Prime Minister Manmohan Singh’s commitment to go ahead with the controversial Russian-built Koodankulam nuclear plant in Tirunelveli district of Tamil Nadu is a welcome step. The plan with a massive investment of Rs 14,000 crore, expected to sail the country out of deepening energy crisis, should not be avoided, but there is a doubt that the Prime Minister will be able to proceed as per his promise because the nuclear plant has become a political issue in Tamil Nadu. With the Prime Minister’s announcement to move ahead on the plan, the threat issued by opponents to speed up their stir is not a surprising element. Unfortunately, the state government’s moral support being extended to the protestors has restricted nuclear scientists and employees to reach the plant. This is happening when the Centre as well as nuclear scientists strived hard to dispel the fear of local people. The support and patronage extended by the state government to the opponents of Koodankulam nuclear plant exhibit a naked show of political bankruptcy. The cause of concern is that the same is being witnessed in every matter especially the economic reforms programme. Consequently, economic reforms appear to have met with a setback which has alarmed India Inc.

The issue of foreign direct investment (FDI) has also gone into oblivion because of the political parties’ thinking that it can be politically exploited to the hilt, and they did the same. This is simply not an anti-development politics, but is also a part of politics affecting the nation’s economic interests. The ruling and opposition parties have acted in the similar fashion and the glaring example of it can be witnessed in the stand of UPA allies like Trinamool and DMK which led the Prime Minister to clearly state that partners are not able to agree on reforms.
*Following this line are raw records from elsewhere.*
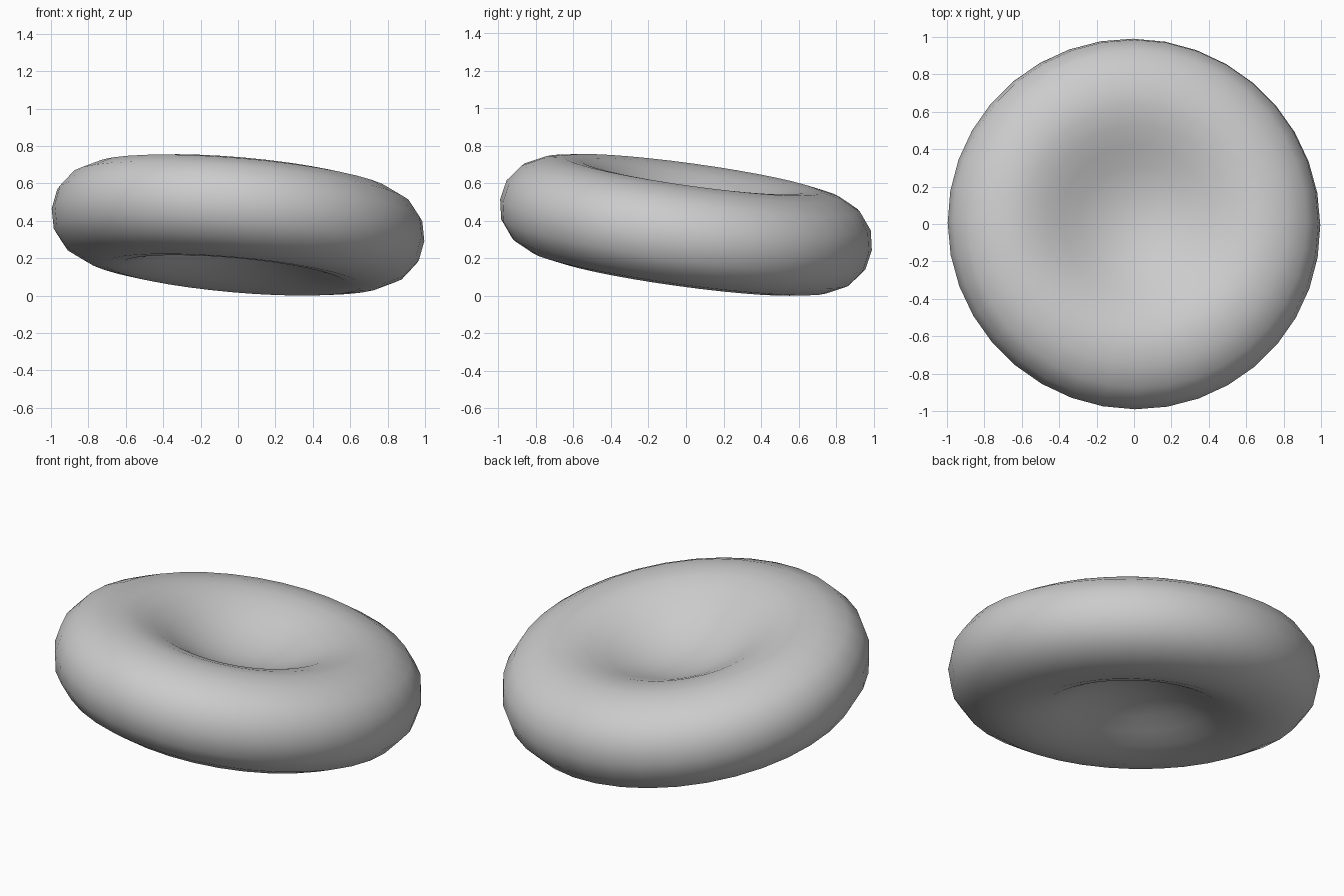
import bpy, bmesh, math
from mathutils import Vector

cube = bpy.data.objects.get("Cube")
if cube:
    bpy.data.objects.remove(cube, do_unlink=True)

# single grey material
grey = bpy.data.materials.new("light grey")
grey.use_nodes = True
colour = (0.6, 0.6, 0.6, 1)
grey.diffuse_color = colour
grey.node_tree.nodes["Principled BSDF"].inputs["Base Color"].default_value = colour

# half profile (radius, height): dimple centre, rounded rim, equator
upper = [(0, .07), (.1, .078), (.2, .1), (.3, .137), (.4, .186), (.5, .233),
         (.6, .262), (.69, .27), (.80, .25), (.91, .195), (.98, .105), (1, 0)]
profile = upper + [(r, -h) for r, h in reversed(upper[:-1])]

# lathe the profile into a biconcave disc
bm = bmesh.new()
verts = [bm.verts.new((r, 0, h)) for r, h in profile]
edges = [bm.edges.new(pair) for pair in zip(verts, verts[1:])]
bmesh.ops.spin(bm, geom=verts + edges, cent=(0, 0, 0), axis=(0, 0, 1),
               angle=math.tau, steps=36, use_duplicate=False)
bmesh.ops.remove_doubles(bm, verts=bm.verts, dist=0.0005)
bmesh.ops.recalc_face_normals(bm, faces=bm.faces)

# tilt the disc towards the back left and rest it on the floor
tilt = Vector((0, 0, 1)).rotation_difference(Vector((.088, .138, 1)))
bmesh.ops.rotate(bm, verts=bm.verts, cent=(0, 0, 0), matrix=tilt.to_matrix())
floor = min(v.co.z for v in bm.verts)
bmesh.ops.translate(bm, verts=bm.verts, vec=(0, 0, -floor))
for face in bm.faces:
    face.smooth = True

mesh = bpy.data.meshes.new("dimpled_disc")
bm.to_mesh(mesh)
bm.free()
mesh.materials.append(grey)
disc = bpy.data.objects.new("dimpled_disc", mesh)
bpy.context.collection.objects.link(disc)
Despite his expressing hope on evolving a minimum consensus on reforms, the expectation for the same is minimal. The opposition is taking political mileage out of the problems lurking over the ruling party and this approach is scuttling economic reforms. If the opposition parties are of the view that this government has failed to act they should strive collectively to pull it out of the governance if this is not possible then they cannot be allowed to scamper the development. The ruling party should also not wash its hands off the responsibility by blaming the opposition as well as its allies. If economic reforms are not pushed forward, the ruling party itself would be held responsible to a great extent.